And this sattva guna is supported by what? A few items. One is the food. The food makes our body. And the body can influence the mind. So, you should have sattvik food. And what is sattvik food? Very tasty, very delicious.
What further adjectives you want? Rasyā: - very tasty and delicious. Snigdhā: - not very hard, soft, easy to chew and digest.
Sthirā: - when you eat, not voluminous eating and suddenly goes away. It should be substantial, should remain for four or five hours giving you enough energy.
Hṛdyā: - not only while eating, after eating when it is in the stomach and digestive system and also when is going away you must feel pleasant, it should be pleasing to your mind, not producing hiccups, not producing belching, not producing any uncomfortable sensation. Suppose you take immensely hot items, it will make you feel hot even in the intestines.
So very tasty, very tasty, very delicious and stable, lasting with good effect, good not only for the body but pleasing to the mind. So, there must be a filtration and selection in your food.
Then there must be equally an option exercise in the company and association you keep. In that, you can take the pictures you have on your wall. The type of color combination you have in the room and in the house. And what are the items displayed there? All of them should be stimulating wisdom, that is very important. Anything! Anything! Stimulate wisdom, stimulate wisdom, that is the idea.
Then your thought process. The emotions you like to indulge in and develop. The emotion should be love, sympathy and sacrifice, their multiples. Their multiples, their multiples, their multiples.
Then, every time you try to stimulate your intelligence by asking questions. Why should one be truthful? Why should one be value-oriented? What is the harm in not doing so? Why should we believe in God? What is meant by belief? In believing God, is God the focus? Or I, the believer is the focus? What part of my personality believes? Is it the body, tongue and nose? Or is it the mind, intelligence and heart? Always you try to understand this.
Why is that my devotion is not growing? Why it doesn’t become all fold? Where the shoe pinches? In this way, constantly think, think and think. Why am I disliking people? Why am I becoming intolerant? Can I not change my attitude?

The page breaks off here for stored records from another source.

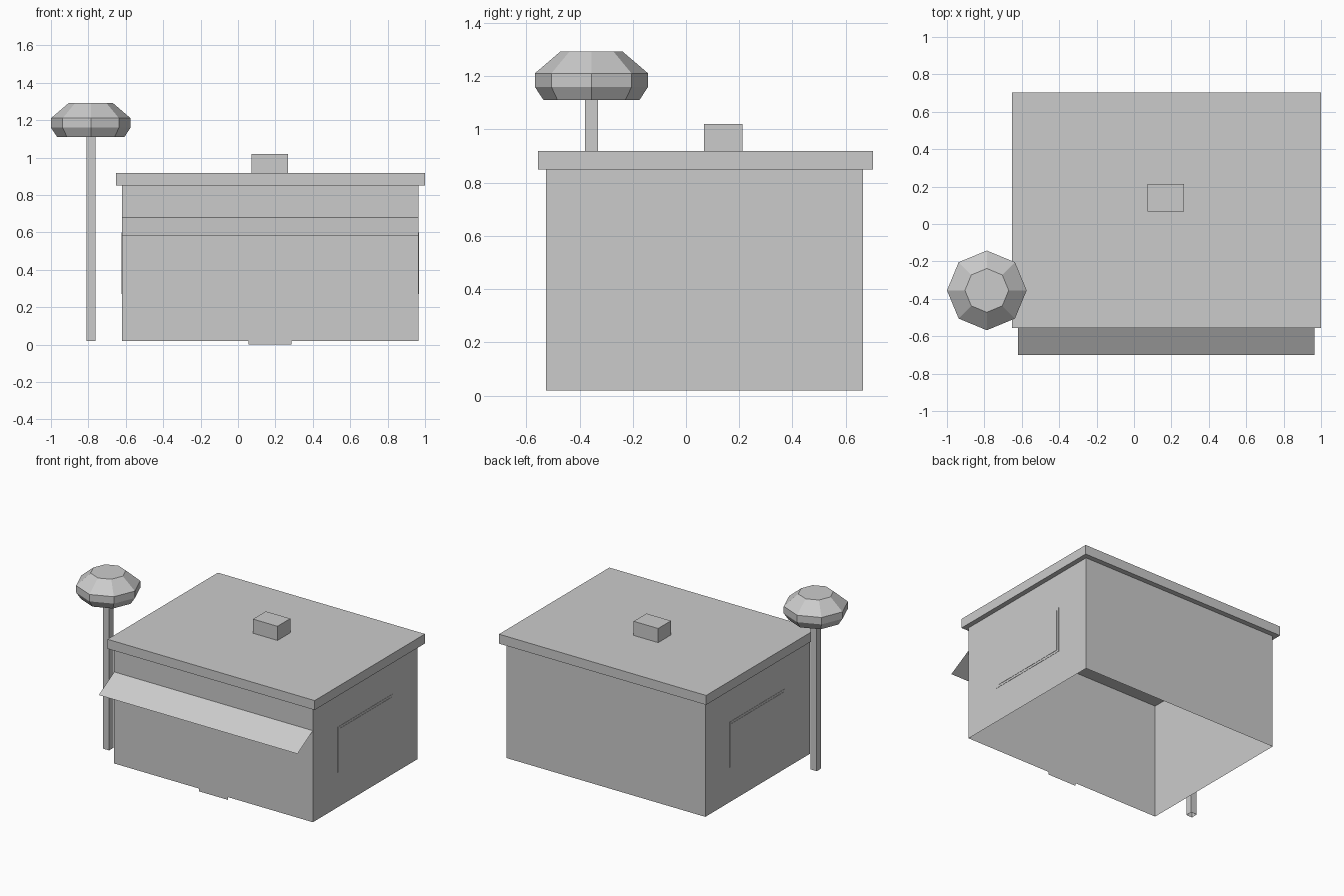
import bpy, bmesh, math

if "Cube" in bpy.data.objects:
    bpy.data.objects.remove(bpy.data.objects["Cube"])

grey = bpy.data.materials.new("light_grey")
grey.diffuse_color = (0.6, 0.6, 0.6, 1)
grey.use_nodes = True
grey.node_tree.nodes["Principled BSDF"].inputs["Base Color"].default_value = grey.diffuse_color


def finish(name, bm):
    """Turn a bmesh into a named, flat-shaded grey object."""
    mesh = bpy.data.meshes.new(name)
    bm.to_mesh(mesh)
    bm.free()
    mesh.materials.append(grey)
    obj = bpy.data.objects.new(name, mesh)
    bpy.context.collection.objects.link(obj)
    return obj


def box(name, x, y, z, open_ends=""):
    """Box from (min, max) ranges; open_ends may hold 'b' (bottom) and 't' (top)."""
    bm = bmesh.new()
    bmesh.ops.create_cube(bm, size=1)
    drop = [f for f in bm.faces
            if (f.normal.z < -0.5 and "b" in open_ends)
            or (f.normal.z > 0.5 and "t" in open_ends)]
    bmesh.ops.delete(bm, geom=drop, context="FACES")
    for v in bm.verts:
        v.co = [r[0] if c < 0 else r[1] for c, r in zip(v.co, (x, y, z))]
    return finish(name, bm)


def sheet(name, corners):
    """Single four-cornered sheet."""
    bm = bmesh.new()
    bm.faces.new([bm.verts.new(c) for c in corners])
    return finish(name, bm)


X0, X1, Y0, Y1 = -0.62, 0.965, -0.525, 0.665

# Kiosk shell, open underneath, with an overhanging roof slab and roof vent
box("walls", (X0, X1), (Y0, Y1), (0.02, 0.85), "bt")
box("roof", (-0.652, 1.0), (-0.555, 0.702), (0.85, 0.918))
box("roof_vent", (0.073, 0.268), (0.067, 0.213), (0.918, 1.02), "b")

# Sloping awning across the front
sheet("awning", [(X0, Y0, 0.68), (X0, -0.70, 0.58), (X1, -0.70, 0.58), (X1, Y0, 0.68)])

# Door sill strip hanging under the front wall
sheet("door_sill", [(0.057, Y0, 0), (0.287, Y0, 0), (0.287, Y0, 0.02), (0.057, Y0, 0.02)])

# Window frame and pane as thin plates on both side walls
for side, wall, out in (("left", X0, -1), ("right", X1, 1)):
    for part, depth, inset in (("frame", 0.002, 0), ("pane", 0.004, 0.016)):
        box(f"{side}_window_{part}", sorted((wall, wall + out * depth)),
            (-0.242 + inset, 0.388 - inset), (0.27 + inset, 0.598 - inset))

# Square pole with an eight-sided canopy
CX, CY = -0.787, -0.355
box("pole", (CX - 0.024, CX + 0.024), (CY - 0.024, CY + 0.024), (0.02, 1.112), "bt")
bm = bmesh.new()
rings = []
for r, z in ((0.18, 1.11), (0.213, 1.16), (0.213, 1.21), (0.117, 1.292)):
    rings.append([bm.verts.new((CX + r * math.cos(i * math.pi / 4),
                                CY + r * math.sin(i * math.pi / 4), z)) for i in range(8)])
for low, high in zip(rings, rings[1:]):
    for i in range(8):
        j = (i + 1) % 8
        bm.faces.new((low[i], low[j], high[j], high[i]))
bm.faces.new(rings[0][::-1])
bm.faces.new(rings[-1])
finish("canopy", bm)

Am I interested in which are the things to be disliked or am I interested in my dislike? So, can I moderate my dislike? Can I be free of raga, dvesha and bhaya? In this way you go on thinking, thinking, it is a stimulating process by virtue of which you are benefitted inch by inch, millimeter by millimeter and meter by meter, feet by feet, yards by yards. Now, this is called the sattva guna enhancement process. It is clearly mentioned. Why don’t you apply it?
And to the extent the sattva increases, then your passion for activity will reduce. And laziness and lethargy will also dwindle. Rajas and tamas are there. If they are to dwindle, progressively you have to take up sattva. It is like filling a bottle by pouring water. As you pour water, the air will be emptied.
Now, in the thirteenth chapter and from then on you will find, it is these calculational, arithmetical, enumerational processes that are repeatedly mentioned. What a beautiful chapter is this! Twenty lakshanas are presented in the thirteenth chapter which together Krishna says constitute wisdom, jnana, all the rest is ajnana. So, to be a jnani or to be a jnana-nishtavan, you have to collect, pick up these qualities and then see whether you have them or try to imbibe them, imbibe them by developing fondness, fondness, association and application in them.
Harih Om Tat Sat. Jai Guru. Jai Guru.